EXERCISE DETAILS
The lines from the top of the material through the line with "bmesh.ops.recalc_face_normals(bm, faces=bm.faces)" are to be set down exactly. Leave the pictures out.

ENTRIES PROVIDED
━━━━━━━━━━━━━━━━

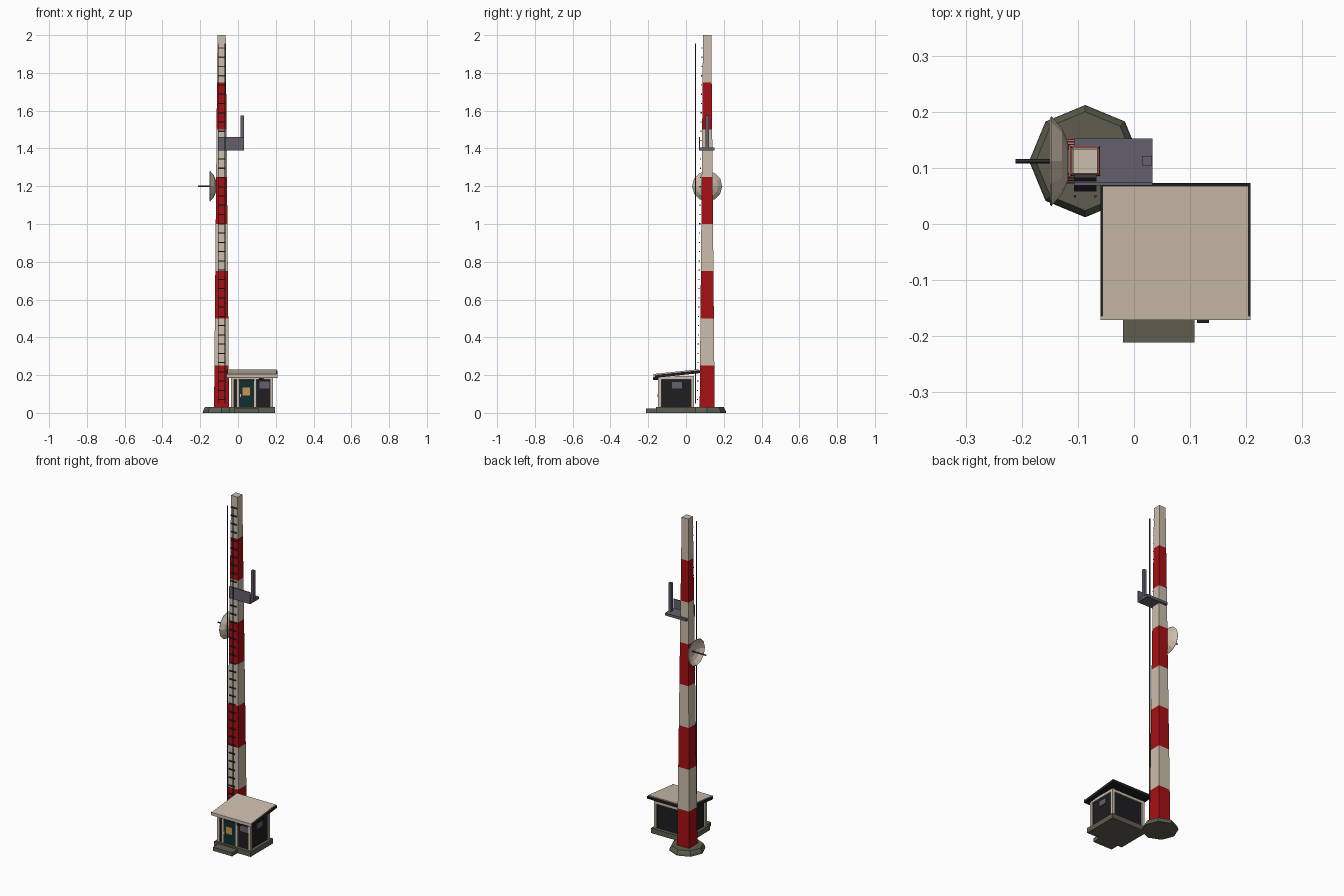
import bpy, bmesh, math
from mathutils import Vector

if "Cube" in bpy.data.objects:
    bpy.data.objects.remove(bpy.data.objects["Cube"])


def material(name, rgb):
    m = bpy.data.materials.new(name)
    m.diffuse_color = (*rgb, 1)
    m.use_nodes = True
    m.node_tree.nodes["Principled BSDF"].inputs["Base Color"].default_value = m.diffuse_color
    return m


CREAM = material("cream", (0.60, 0.51, 0.41))
RED = material("red", (0.38, 0.005, 0.007))
BLACK = material("black", (0.013, 0.013, 0.015))
CONCRETE = material("concrete", (0.115, 0.11, 0.08))
STEEL = material("steel", (0.13, 0.115, 0.155))
TEAL = material("dark teal", (0.005, 0.028, 0.03))
TAN = material("tan", (0.60, 0.30, 0.08))
IRON = material("dark iron", (0.045, 0.045, 0.055))


def finish(name, bm, mats):
    bmesh.ops.recalc_face_normals(bm, faces=bm.faces)
    me = bpy.data.meshes.new(name)
    bm.to_mesh(me)
    bm.free()
    for m in mats:
        me.materials.append(m)
    ob = bpy.data.objects.new(name, me)
    bpy.context.collection.objects.link(ob)
    return ob


def box(name, x, y, z, mat, slope=0.0):
    """Box from ranges; slope raises z along y."""
    bm = bmesh.new()
    bmesh.ops.create_cube(bm, size=1)
    for v in bm.verts:
        p = [r[0] if c < 0 else r[1] for r, c in zip((x, y, z), v.co)]
        v.co = (p[0], p[1], p[2] + slope * (p[1] - ROOF_Y))
    return finish(name, bm, [mat])


def rings(name, loops, mats, caps=True, index=lambda i: 0):
    """Skin a stack of equal-length point loops."""
    bm = bmesh.new()
    rows = [[bm.verts.new(p) for p in loop] for loop in loops]
    n = len(rows[0])
    for i in range(len(rows) - 1):
        for j in range(n):
            k = (j + 1) % n
            f = bm.faces.new((rows[i][j], rows[i][k], rows[i + 1][k], rows[i + 1][j]))
            f.material_index = index(i)
    if caps:
        bm.faces.new(rows[0]).material_index = index(0)
        bm.faces.new(rows[-1]).material_index = index(len(rows) - 2)
    return finish(name, bm, mats)


ROOF_Y = -0.17
TX, TY = -0.087, 0.112          # mast centre


def half(z):
    return 0.040 - 0.009 * z


def polygon(r, z, n, turn=0.0):
    return [(TX + r * math.cos(turn + math.tau * i / n),
             TY + r * math.sin(turn + math.tau * i / n), z) for i in range(n)]


# Mast: octagonal footing and tapered square tower with painted bands
rings("mast_footing", [polygon(0.1, 0, 8), polygon(0.098, 0.012, 8),
                       polygon(0.088, 0.03, 8)], [CONCRETE])
levels = [0.02] + [0.25 * i for i in range(1, 9)]
rings("mast", [polygon(half(z) * math.sqrt(2), z, 4, math.pi / 4) for z in levels],
      [RED, CREAM], index=lambda i: i % 2)

# Ladder: two upright rails, rungs following the taper of the mast
for side, name in ((-1, "left"), (1, "right")):
    x = TX + side * 0.018
    box("ladder_rail_" + name, (x - 0.002, x + 0.002), (0.047, 0.052), (0.05, 1.955), IRON)
for i in range(39):
    z = 0.07 + 0.049 * i
    y = TY - half(z) - 0.012 + 0.004 * z
    box("ladder_rung", (TX - 0.020, TX + 0.020), (y - 0.003, y + 0.003),
        (z - 0.003, z + 0.003), IRON)

# Dish: open bowl facing left with a feed rod
bowl = [(-0.115, 0.012), (-0.118, 0.035), (-0.128, 0.058), (-0.147, 0.08)]
inner = [(x - 0.003, r * 0.97) for x, r in reversed(bowl)]


def upright_ring(x, r, n):
    return [(x, TY + r * math.cos(math.tau * i / n), 1.2 + r * math.sin(math.tau * i / n))
            for i in range(n)]


rings("dish", [upright_ring(x, r, 12) for x, r in bowl + inner], [CREAM])
rings("dish_feed", [upright_ring(x, 0.004, 8) for x in (-0.211, -0.12)], [IRON])
box("dish_mount", (-0.118, -0.1), (TY - 0.01, TY + 0.01), (1.19, 1.21), IRON)

# Antenna bracket: floor plate, front plate and upright aerial
box("bracket_floor", (-0.107, 0.033), (0.072, 0.152), (1.39, 1.405), STEEL)
box("bracket_front", (-0.107, 0.033), (0.069, 0.074), (1.39, 1.46), STEEL)
box("aerial", (0.014, 0.032), (0.104, 0.121), (1.40, 1.575), STEEL)

# Hut: slab, step and dark walls
X0, X1, Y0, Y1 = -0.037, 0.185, -0.147, 0.042
box("hut_slab", (X0 - 0.01, X1 + 0.01), (Y0 - 0.012, Y1 + 0.012), (0, 0.03), CONCRETE)
box("door_step", (-0.02, 0.108), (-0.211, -0.155), (0, 0.022), CONCRETE)
box("hut_walls", (X0 + 0.008, X1 - 0.008), (Y0 + 0.008, Y1 - 0.008), (0.03, 0.195), BLACK)

# Cream frame: corner posts, door posts, head beams and sills
for x in (X0, X1 - 0.016):
    for y in (Y0, Y1 - 0.016):
        box("corner_post", (x, x + 0.016), (y, y + 0.016), (0.03, 0.19), CREAM)
for x in (-0.008, 0.085):
    box("door_post", (x, x + 0.014), (Y0, Y0 + 0.012), (0.03, 0.18), CREAM)
for y in (Y0, Y1 - 0.012):
    box("head_beam", (X0, X1), (y, y + 0.012), (0.176, 0.192), CREAM)
for x in (X0, X1 - 0.012):
    box("side_beam", (x, x + 0.012), (Y0, Y1), (0.178, 0.194), CREAM)

# Door, notice, windows and lamp
box("door", (0.006, 0.085), (Y0 + 0.002, Y0 + 0.01), (0.03, 0.17), TEAL)
box("door_notice", (0.025, 0.063), (Y0 - 0.002, Y0 + 0.003), (0.093, 0.135), TAN)
box("door_handle", (0.010, 0.016), (Y0 - 0.004, Y0 + 0.003), (0.085, 0.10), CREAM)
box("front_window", (0.115, 0.168), (Y0 + 0.003, Y0 + 0.009), (0.13, 0.165), STEEL)
box("side_window", (X1 - 0.009, X1 - 0.003), (-0.075, -0.022), (0.13, 0.163), STEEL)
box("lamp", (0.112, 0.134), (-0.176, -0.14), (0.175, 0.187), BLACK)

# Sloped roof: dark slab, cream sheet on top and cream front fascia
S = 0.105
box("roof_slab", (-0.06, 0.208), (-0.165, 0.073), (0.185, 0.2), BLACK, S)
box("roof_sheet", (-0.056, 0.204), (-0.165, 0.068), (0.198, 0.206), CREAM, S)
box("roof_fascia", (-0.06, 0.208), (-0.171, -0.164), (0.188, 0.206), CREAM, S)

━━━━━━━━━━━━━━━━

RESPONSE FOR THIS EXERCISE
import bpy, bmesh, math
from mathutils import Vector

if "Cube" in bpy.data.objects:
    bpy.data.objects.remove(bpy.data.objects["Cube"])


def material(name, rgb):
    m = bpy.data.materials.new(name)
    m.diffuse_color = (*rgb, 1)
    m.use_nodes = True
    m.node_tree.nodes["Principled BSDF"].inputs["Base Color"].default_value = m.diffuse_color
    return m


CREAM = material("cream", (0.60, 0.51, 0.41))
RED = material("red", (0.38, 0.005, 0.007))
BLACK = material("black", (0.013, 0.013, 0.015))
CONCRETE = material("concrete", (0.115, 0.11, 0.08))
STEEL = material("steel", (0.13, 0.115, 0.155))
TEAL = material("dark teal", (0.005, 0.028, 0.03))
TAN = material("tan", (0.60, 0.30, 0.08))
IRON = material("dark iron", (0.045, 0.045, 0.055))


def finish(name, bm, mats):
    bmesh.ops.recalc_face_normals(bm, faces=bm.faces)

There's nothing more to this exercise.